Finally, there must be a breach of a substantive provision of the international treaty. For example, there must be a taking or expropriation of a right — such as the right to participate in government contracts without discrimination. The "Buy American" provisions may indeed breach such substantive rights, such as the "national treatment" obligation found in international trade and investment agreements. Under NAFTA and other trade and investment agreements, countries are not permitted to discriminate against goods and services from other countries, in accordance with the principle referred to as "national treatment". By requiring preference to be accorded to local suppliers and manufacturers, the "Buy-American" provisions may lead to challenges against the U.S. Government regarding the direct or indirect denial of the substantive rights (i.e. national treatment) of foreign suppliers/investors.
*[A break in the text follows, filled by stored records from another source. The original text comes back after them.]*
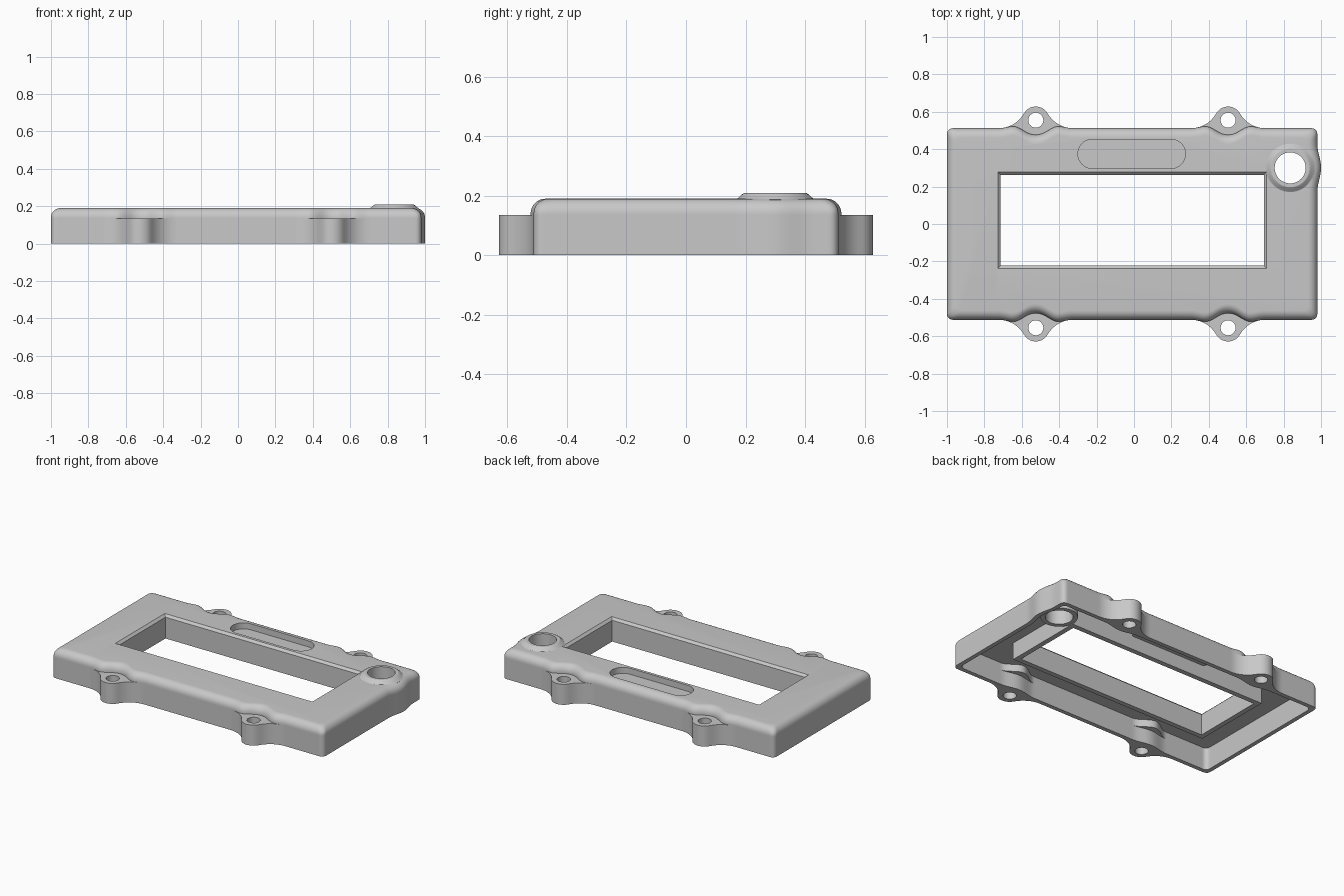
import bpy, bmesh, math

if "Cube" in bpy.data.objects:
    bpy.data.objects.remove(bpy.data.objects["Cube"])

grey = bpy.data.materials.new("plain grey")
grey.use_nodes = True
grey.diffuse_color = (0.58, 0.58, 0.58, 1)
grey.node_tree.nodes["Principled BSDF"].inputs["Base Color"].default_value = (0.58, 0.58, 0.58, 1)

LEFT, RIGHT, HALF_Y = -1.0, 0.98, 0.512
LUG_X, LUG_Y, LUG_R = (-0.525, 0.503), 0.555, 0.073
BOSS = (0.835, 0.30)
WINDOW = (-0.713, 0.694, -0.223, 0.263)
WALL, CEILING = 0.028, 0.148


def loft(name, rings):
    """Closed solid through equal-length rings of points, capped at both ends."""
    bm = bmesh.new()
    rows = [[bm.verts.new(p) for p in ring] for ring in rings]
    n = len(rows[0])
    for a, b in zip(rows, rows[1:]):
        for i in range(n):
            j = (i + 1) % n
            bm.faces.new((a[i], a[j], b[j], b[i]))
    bm.faces.new(rows[0][::-1])
    bm.faces.new(rows[-1])
    bmesh.ops.remove_doubles(bm, verts=bm.verts[:], dist=1e-5)
    bmesh.ops.recalc_face_normals(bm, faces=bm.faces[:])
    mesh = bpy.data.meshes.new(name)
    bm.to_mesh(mesh)
    bm.free()
    mesh.materials.append(grey)
    obj = bpy.data.objects.new(name, mesh)
    bpy.context.collection.objects.link(obj)
    return obj


def combine(base, tool, operation):
    """Apply a boolean to the base and discard the tool."""
    mod = base.modifiers.new("combine", "BOOLEAN")
    mod.operation, mod.solver, mod.object = operation, "EXACT", tool
    bpy.context.view_layer.objects.active = base
    bpy.ops.object.modifier_apply(modifier=mod.name)
    bpy.data.objects.remove(tool)


def circle(centre, radius, z, n=48):
    return [(centre[0] + radius * math.cos(math.tau * i / n),
             centre[1] + radius * math.sin(math.tau * i / n), z) for i in range(n)]


def rectangle(x0, x1, y0, y1, grow, z):
    x0, x1, y0, y1 = x0 - grow, x1 + grow, y0 - grow, y1 + grow
    return [(x0, y0, z), (x1, y0, z), (x1, y1, z), (x0, y1, z)]


def stadium(z, r, y=0.375):
    ends = [(0.197, -math.pi / 2), (-0.222, math.pi / 2)]
    return [(cx + r * math.cos(s + math.pi * i / 20), y + r * math.sin(s + math.pi * i / 20), z)
            for cx, s in ends for i in range(21)]


def hump(t, width):
    return math.cos(math.pi * t / (2 * width)) ** 2 if abs(t) < width else 0.0


def lug_reach(dx):
    """Outward reach of a screw lug: round tip flowing into a concave flare."""
    dx, span, lift = abs(dx), 0.2, LUG_Y - HALF_Y
    if dx >= span:
        return 0.0
    flare = (span**2 + lift**2 - LUG_R**2) / (2 * (LUG_R + lift))
    touch = span * LUG_R / (LUG_R + flare)
    if dx < touch:
        return lift + math.sqrt(LUG_R**2 - dx**2)
    return flare - math.sqrt(flare**2 - (span - dx)**2)


def outline(inset, z, lugs=False, dip=0.0, r=0.03):
    """Housing outline; its long edges may carry lugs and dip inward behind them."""
    def edge(x):
        total = 0.0
        for c in LUG_X:
            reach = lug_reach(x - c) if lugs else 0.0
            if dip:
                reach *= (1 - hump(x - c, 0.19)) ** 2
            total += reach - dip * hump(x - c, 0.13)
        return total

    x0, x1, h = LEFT + inset, RIGHT - inset, HALF_Y - inset
    xs = [x0 + r + (x1 - x0 - 2 * r) * i / 180 for i in range(181)]
    ys = [-h + r + (2 * h - 2 * r) * i / 80 for i in range(81)]

    def corner(cx, cy, start):
        return [(cx + r * math.cos(a), cy + r * math.sin(a), z)
                for a in (start + math.pi / 2 * i / 6 for i in range(1, 6))]

    pts = [(x, -h - edge(x), z) for x in xs]
    pts += corner(x1 - r, -h + r, -math.pi / 2)
    pts += [(x1 + 0.02 * hump(y - BOSS[1], 0.13), y, z) for y in ys]
    pts += corner(x1 - r, h - r, 0)
    pts += [(x, h + edge(x), z) for x in reversed(xs)]
    pts += corner(x0 + r, h - r, math.pi / 2)
    pts += [(x0, y, z) for y in reversed(ys)]
    return pts + corner(x0 + r, -h + r, math.pi)


# Outer shell with lugs, dips above the lugs and a rounded upper rim
rings = [outline(0, 0, True), outline(0, 0.135, True), outline(0, 0.135, True, 0.035)]
for i in range(9):
    a = math.pi / 2 * i / 8
    rings.append(outline(0.05 * (1 - math.cos(a)), 0.14 + 0.05 * math.sin(a), True, 0.035))
housing = loft("housing", rings)

# Hollow underside, stepped inward beneath the dips
combine(housing, loft("cavity", [outline(WALL, -0.05, dip=0.02), outline(WALL, 0.1, dip=0.02),
                                 outline(WALL, 0.1, dip=0.06),
                                 outline(WALL, CEILING, dip=0.06)]), "DIFFERENCE")

# Window surround, slot backing and round boss
combine(housing, loft("surround", [rectangle(*WINDOW, 0.033, 0.035),
                                   rectangle(*WINDOW, 0.033, 0.165)]), "UNION")
combine(housing, loft("slot_backing", [stadium(0.125, 0.1), stadium(0.165, 0.1)]), "UNION")
combine(housing, loft("boss", [circle(BOSS, 0.112, 0.04), circle(BOSS, 0.112, 0.16),
                               circle(BOSS, 0.134, 0.187), circle(BOSS, 0.123, 0.194),
                               circle(BOSS, 0.113, 0.204), circle(BOSS, 0.103, 0.21)]), "UNION")

# Window opening with chamfered upper edge
combine(housing, loft("window_cut", [rectangle(*WINDOW, 0, -0.1), rectangle(*WINDOW, 0, 0.175),
                                     rectangle(*WINDOW, 0.015, 0.19),
                                     rectangle(*WINDOW, 0.015, 0.3)]), "DIFFERENCE")

# Boss bore and lug screw holes
holes = [(BOSS, 0.083)] + [((x, s * LUG_Y), 0.04) for x in LUG_X for s in (-1, 1)]
for centre, radius in holes:
    combine(housing, loft("bore", [circle(centre, radius, -0.1), circle(centre, radius, 0.4)]),
            "DIFFERENCE")

# Shallow rounded slot in the top
combine(housing, loft("slot_cut", [stadium(0.15, 0.078), stadium(0.3, 0.078)]), "DIFFERENCE")

# Smooth curved walls, keep the machined edges crisp
bpy.ops.object.select_all(action="DESELECT")
housing.select_set(True)
bpy.context.view_layer.objects.active = housing
bpy.ops.object.shade_smooth_by_angle(angle=math.radians(30))
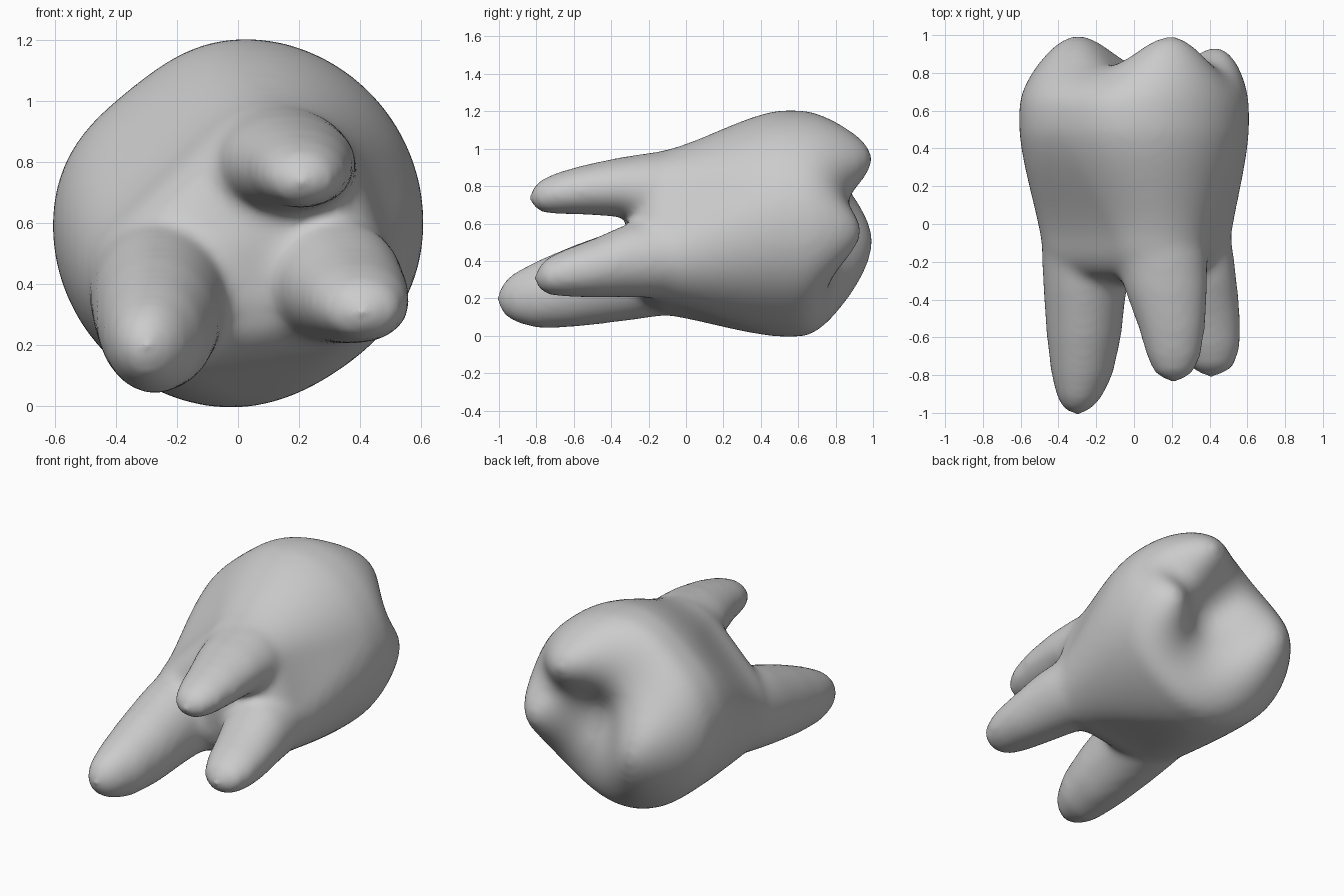
import bpy, bmesh, math

cube = bpy.data.objects.get("Cube")
if cube:
    bpy.data.objects.remove(cube)

SEG = 64
ANGLES = [2 * math.pi * i / SEG for i in range(SEG)]


def ring(y, cx, cz, rx, rz):
    """Oval section across y."""
    return [(cx + rx * math.cos(a), y, cz + rz * math.sin(a)) for a in ANGLES]


def belly_ring(y):
    """Widest crown section, flattened at two of its corners (angle, depth)."""
    pts = []
    for a in ANGLES:
        k = 0.61
        for corner, depth in ((2.25, 0.045), (5.3, 0.025)):
            k -= depth * math.exp(-((a - corner) / 0.45) ** 2)
        pts.append((k * math.cos(a), y, 0.6 + k * math.sin(a)))
    return pts


# Lobes of the neck, one leading into each root (x, z, x radius, z radius)
LOBES = [(0.12, 0.76, 0.28, 0.24), (0.25, 0.42, 0.27, 0.25), (-0.22, 0.39, 0.28, 0.29)]


def neck_ring(y, scale):
    """Rounded triangle wrapped around the three lobes."""
    pts = []
    for a in ANGLES:
        nx, nz = math.cos(a), math.sin(a)
        best = None
        for cx, cz, rx, rz in LOBES:
            reach = math.hypot(rx * nx, rz * nz)
            support = cx * nx + cz * nz + reach
            if best is None or support > best[0]:
                best = (support, cx + rx * rx * nx / reach, cz + rz * rz * nz / reach)
        pts.append((0.03 + (best[1] - 0.03) * scale, y, 0.55 + (best[2] - 0.55) * scale))
    return pts


def blend(ring_a, ring_b, t):
    return [tuple(p + (q - p) * t for p, q in zip(a, b)) for a, b in zip(ring_a, ring_b)]


def loft(bm, rings, start, end):
    """Skin a stack of rings and close both ends with a point."""
    loops = [[bm.verts.new(p) for p in r] for r in rings]
    first, last = bm.verts.new(start), bm.verts.new(end)
    for i in range(SEG):
        j = (i + 1) % SEG
        for a, b in zip(loops, loops[1:]):
            bm.faces.new((a[i], a[j], b[j], b[i]))
        bm.faces.new((first, loops[0][j], loops[0][i]))
        bm.faces.new((last, loops[-1][i], loops[-1][j]))


# Chewing surface: three cusps, a low ridge, a basin and a notch (x, z, height, spread)
BUMPS = [(0.2, 0.95, 0.28, 0.2), (-0.31, 0.56, 0.225, 0.21), (0.48, 0.56, 0.22, 0.17),
         (-0.2, 0.26, 0.1, 0.2), (0.06, 0.66, -0.12, 0.17), (0.4, 0.76, -0.08, 0.1)]


def chewing_height(x, z):
    return 0.75 + sum(h * math.exp(-((x - cx) ** 2 + (z - cz) ** 2) / (2 * s * s))
                      for cx, cz, h, s in BUMPS)


bm = bmesh.new()

# Crown: three-lobed neck swelling into a round belly
rings = [neck_ring(*s) for s in ((-0.3, 0.5), (-0.26, 0.76), (-0.2, 0.9))]
for n in range(15):
    t = n / 14
    y = -0.14 + 0.64 * t
    swell = 0.5 * t + 0.5 * t * t * (3 - 2 * t)
    rings.append(blend(neck_ring(y, 0.97 + 0.03 * t), belly_ring(y), swell))
RIM_Y = 0.6
rim = belly_ring(RIM_Y)
rings.append(rim)

# Domed chewing surface
for n in range(1, 24):
    t = math.cos(n / 24 * math.pi / 2)
    roll = math.sqrt(1 - t ** 6)
    cap = []
    for px, _, pz in rim:
        x, z = px * t, 0.6 + (pz - 0.6) * t
        cap.append((x, RIM_Y + (chewing_height(x, z) - RIM_Y) * roll, z))
    rings.append(cap)
loft(bm, rings, (0.03, -0.33, 0.55), (0, chewing_height(0, 0.6), 0.6))

# Roots: sections from inside the crown to the tip, then the tip point
roots = [
    ([(0.1, 0.11, 0.74, 0.2, 0.2), (-0.15, 0.14, 0.775, 0.25, 0.21),
      (-0.35, 0.17, 0.795, 0.22, 0.16), (-0.55, 0.2, 0.78, 0.178, 0.133),
      (-0.7, 0.21, 0.76, 0.145, 0.11), (-0.79, 0.21, 0.745, 0.105, 0.083)],
     (0.21, -0.855, 0.735)),
    ([(0.1, 0.24, 0.44, 0.2, 0.2), (-0.1, 0.28, 0.42, 0.24, 0.22),
      (-0.3, 0.33, 0.405, 0.215, 0.2), (-0.5, 0.375, 0.36, 0.19, 0.157),
      (-0.65, 0.4, 0.335, 0.165, 0.127), (-0.76, 0.41, 0.315, 0.12, 0.093)],
     (0.41, -0.825, 0.305)),
    ([(0.1, -0.2, 0.42, 0.22, 0.22), (-0.1, -0.24, 0.38, 0.25, 0.27),
      (-0.35, -0.26, 0.325, 0.22, 0.25), (-0.6, -0.265, 0.265, 0.197, 0.22),
      (-0.8, -0.275, 0.22, 0.163, 0.18), (-0.92, -0.29, 0.205, 0.118, 0.133),
      (-0.98, -0.3, 0.2, 0.075, 0.085)],
     (-0.3, -1.02, 0.2)),
]
for sections, tip in roots:
    y, cx, cz = sections[0][:3]
    loft(bm, [ring(*s) for s in sections], (cx, y + 0.05, cz), tip)
bmesh.ops.recalc_face_normals(bm, faces=bm.faces)

mesh = bpy.data.meshes.new("molar_tooth")
bm.to_mesh(mesh)
bm.free()
tooth = bpy.data.objects.new("molar_tooth", mesh)
bpy.context.collection.objects.link(tooth)

# Fuse crown and roots into one soft skin
remesh = tooth.modifiers.new("fuse", 'REMESH')
remesh.mode = 'VOXEL'
remesh.voxel_size = 0.022
remesh.use_smooth_shade = True
smooth = tooth.modifiers.new("soften", 'SMOOTH')
smooth.factor = 0.5
smooth.iterations = 22

# Plain grey material
grey = bpy.data.materials.new("plain_grey")
grey.use_nodes = True
color = (0.6, 0.6, 0.6, 1)
grey.diffuse_color = color
grey.node_tree.nodes["Principled BSDF"].inputs["Base Color"].default_value = color
mesh.materials.append(grey)

bpy.context.view_layer.objects.active = tooth
tooth.select_set(True)
bpy.ops.object.shade_smooth()
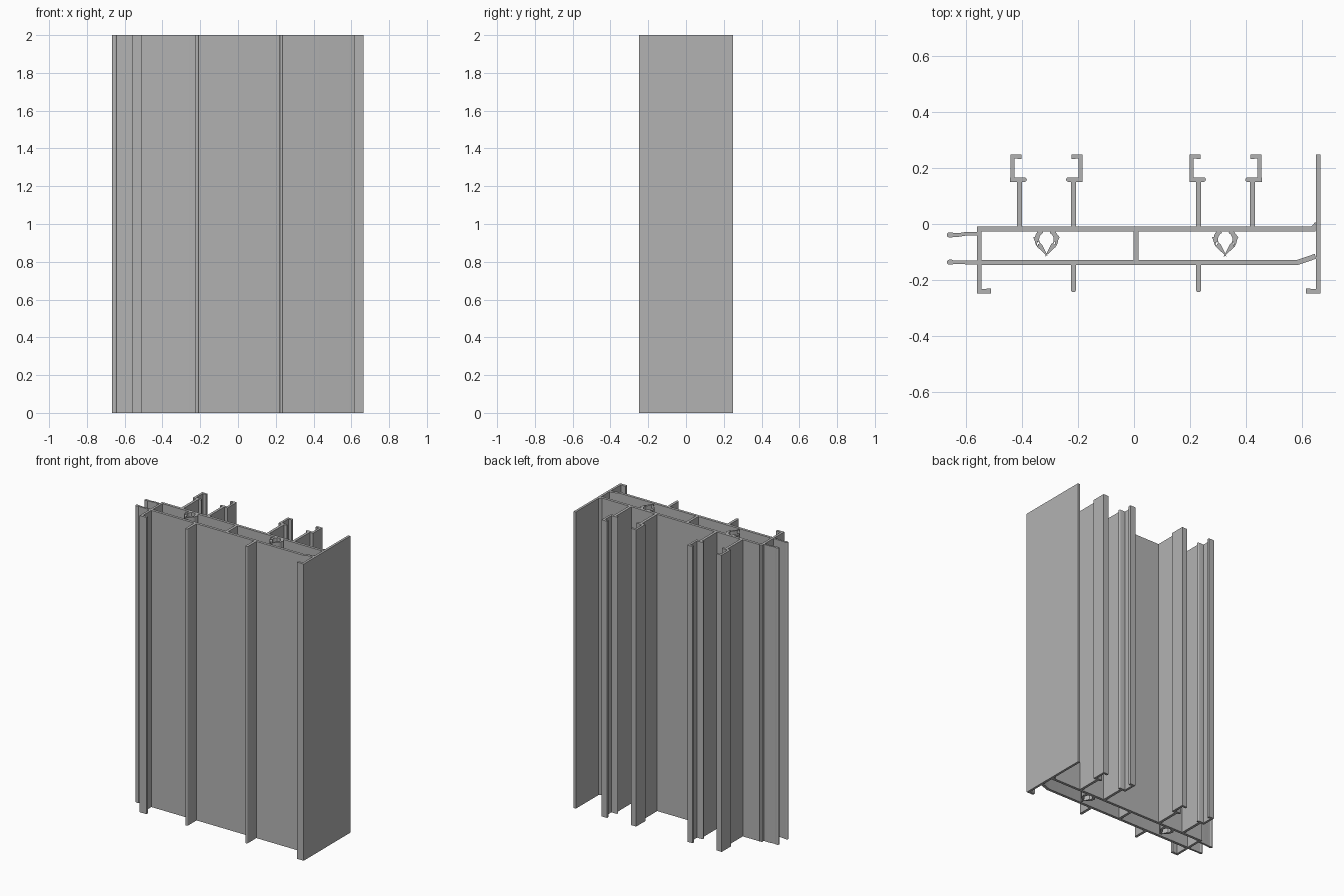
import bpy, bmesh, math
from mathutils import Vector

cube = bpy.data.objects.get("Cube")
if cube:
    bpy.data.objects.remove(cube, do_unlink=True)

HEIGHT = 2.0
WALL = 0.018

metal = bpy.data.materials.new("mill grey aluminium")
metal.use_nodes = True
GREY = (0.45, 0.45, 0.45, 1)
metal.diffuse_color = GREY
metal.node_tree.nodes["Principled BSDF"].inputs["Base Color"].default_value = GREY


def prism(name, outline):
    """Extrude a closed plan outline to the full height."""
    bm = bmesh.new()
    face = bm.faces.new([bm.verts.new((p[0], p[1], 0)) for p in outline])
    top = bmesh.ops.extrude_face_region(bm, geom=[face])["geom"]
    verts = [g for g in top if isinstance(g, bmesh.types.BMVert)]
    bmesh.ops.translate(bm, vec=(0, 0, HEIGHT), verts=verts)
    bmesh.ops.recalc_face_normals(bm, faces=bm.faces)
    mesh = bpy.data.meshes.new(name)
    bm.to_mesh(mesh)
    bm.free()
    mesh.materials.append(metal)
    obj = bpy.data.objects.new(name, mesh)
    bpy.context.collection.objects.link(obj)
    bpy.ops.object.select_all(action='DESELECT')
    obj.select_set(True)
    bpy.context.view_layer.objects.active = obj
    bpy.ops.object.shade_smooth_by_angle(angle=math.radians(35))
    return obj


def strip(name, path, width=WALL, round_start=False, round_end=False):
    """Thicken a centre line with mitred corners and optional round ends."""
    pts = [Vector(p) for p in path]
    dirs = [(b - a).normalized() for a, b in zip(pts, pts[1:])]
    left, right = [], []
    for i, p in enumerate(pts):
        d0, d1 = dirs[max(i - 1, 0)], dirs[min(i, len(dirs) - 1)]
        n0, n1 = Vector((-d0.y, d0.x)), Vector((-d1.y, d1.x))
        m = (n0 + n1).normalized()
        m *= width / 2 / m.dot(n1)
        left.append(p + m)
        right.append(p - m)

    def cap(p, d):
        n = Vector((-d.y, d.x))
        angles = [math.pi * k / 6 for k in range(1, 6)]
        return [p + (n * math.cos(a) + d * math.sin(a)) * width / 2 for a in angles]

    end = cap(pts[-1], dirs[-1]) if round_end else []
    start = cap(pts[0], -dirs[0]) if round_start else []
    return prism(name, left + end + right[::-1] + start)


# Hollow box: two long plates, end walls and a divider
BACK, FRONT = -0.018, -0.137
LEFT, RIGHT = -0.552, 0.656
IN_L, IN_R = LEFT + WALL / 2, RIGHT - WALL / 2
strip("back_plate", [(IN_L, BACK), (IN_R, BACK)])
strip("front_plate", [(IN_L, FRONT), (0.583, FRONT), (IN_R, -0.115)])
strip("divider", [(0.007, BACK - WALL / 2), (0.007, FRONT + WALL / 2)])

# End walls with inward feet and small lips
strip("end_wall_hooked", [(LEFT, BACK + WALL / 2), (LEFT, -0.24), (-0.517, -0.24),
                          (-0.517, -0.23)], 0.016)
strip("end_wall_tall", [(RIGHT, 0.248), (RIGHT, -0.24), (0.621, -0.24),
                        (0.621, -0.23)], 0.016)
prism("wall_fillet", [(IN_R, BACK + WALL / 2), (IN_R - 0.015, BACK + WALL / 2),
                      (IN_R, 0.008)])

# Hooked glazing rails on the back; side gives the direction of the upright
for i, (x, side) in enumerate([(-0.408, -1), (-0.216, 1), (0.23, -1), (0.4225, 1)]):
    strip(f"rail_stem_{i + 1}", [(x, BACK + WALL / 2), (x, 0.15)])
    up = x + side * 0.025
    strip(f"rail_ledge_{i + 1}", [(x - side * 0.018, 0.158), (x + side * 0.033, 0.158)],
          0.016, round_start=True)
    strip(f"rail_hook_{i + 1}", [(up, 0.166), (up, 0.241), (x, 0.241), (x, 0.232)], 0.015)

# Round-ended fins on the front
for name, x in (("front_fin_right", -0.216), ("front_fin_left", 0.23)):
    strip(name, [(x, FRONT - WALL / 2), (x, -0.234)], round_end=True)

# Screw channels open towards the front
for name, x in (("screw_channel_right", -0.312), ("screw_channel_left", 0.325)):
    for side, label in ((-1, "a"), (1, "b")):
        arc = [math.radians(62 - 115 * k / 10) for k in range(11)]
        pts = [(x + side * 0.034 * math.cos(a), -0.055 + 0.034 * math.sin(a)) for a in arc]
        pts.append((x + side * 0.023, -0.077))
        strip(f"{name}_{label}", pts, 0.016, round_end=True)

# Thin side flanges with beaded tips
for name, y, wave in (("flange_back", -0.035, -0.004), ("flange_front", FRONT, 0.001)):
    strip(name, [(LEFT - 0.008, y), (-0.6, y), (-0.625, y + wave), (-0.658, y + wave)], 0.013)
    strip(name + "_bead", [(-0.658, y + wave), (-0.65, y + wave)], 0.018, True, True)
Foreign companies that have incorporated in the United States as importers of steel, machinery and other products, and foreign companies who have established subsidiaries in the United States in order to bid on U.S. Government contracts, may be able to argue that the U.S. Government has changed the rules of the trade game if the "Buy American" provisions negatively affect their business. Many of these companies have spent hundreds of thousands (if not millions) of dollars on security measures and compliance with U.S. laws. The "Buy-American" clause may prevent foreign investors from benefiting from their efforts if domestic goods and services are being favoured.
As stated above, NAFTA and other trade and investment agreements may provide individual rights to investors to sue the U.S. Government for actions taken which are harmful to those investors. However, the rules relating to government procurement are rather complex and may impact the potential for an investor to bring forward a claim against the U.S. Government. For example, there are monetary thresholds with respect to the value of contracts for goods and services, and higher thresholds relating to the provision of construction services. In addition, using NAFTA as an example, there are a number of market sectors excluded from the government procurement provisions of the agreement, such as U.S. defence procurement. Similar complications may be present within the text of other treaties. Investors must be aware of these potential complications and should seek legal advice before making a decision as to whether or not to pursue an arbitral remedy.
In addition to the individual investor-oriented remedies, NAFTA and other trade and investment treaties provide for government-to-government consultations and dispute resolution mechanisms. For example, NAFTA provides for a panel system to rule on disputes in a manner that allows the withdrawal of commensurate concessions (i.e. permitting reasonable retaliation). As a result, in addition to pursuing some of the investor-State remedies outlined above, a Canadian investor affected by the "Buy American" provision may wish to consider joining the lobbying efforts already under way to have the Canadian government engage in these government-to-government mechanisms.
The U.S. Government will likely have to defend numerous claims against it by foreign governments and investors as a result of the "Buy-American" clause. These may result in the U.S. Government having to pay significant compensation should arbitral panels make awards in favour of foreign investors. The re-direction of "stimulus package" funds from the hands of U.S. manufacturers to the hands of foreign investors in the form of arbitral awards could make the "Buy American" clause of the stimulus package less than stimulating for the U.S. economy.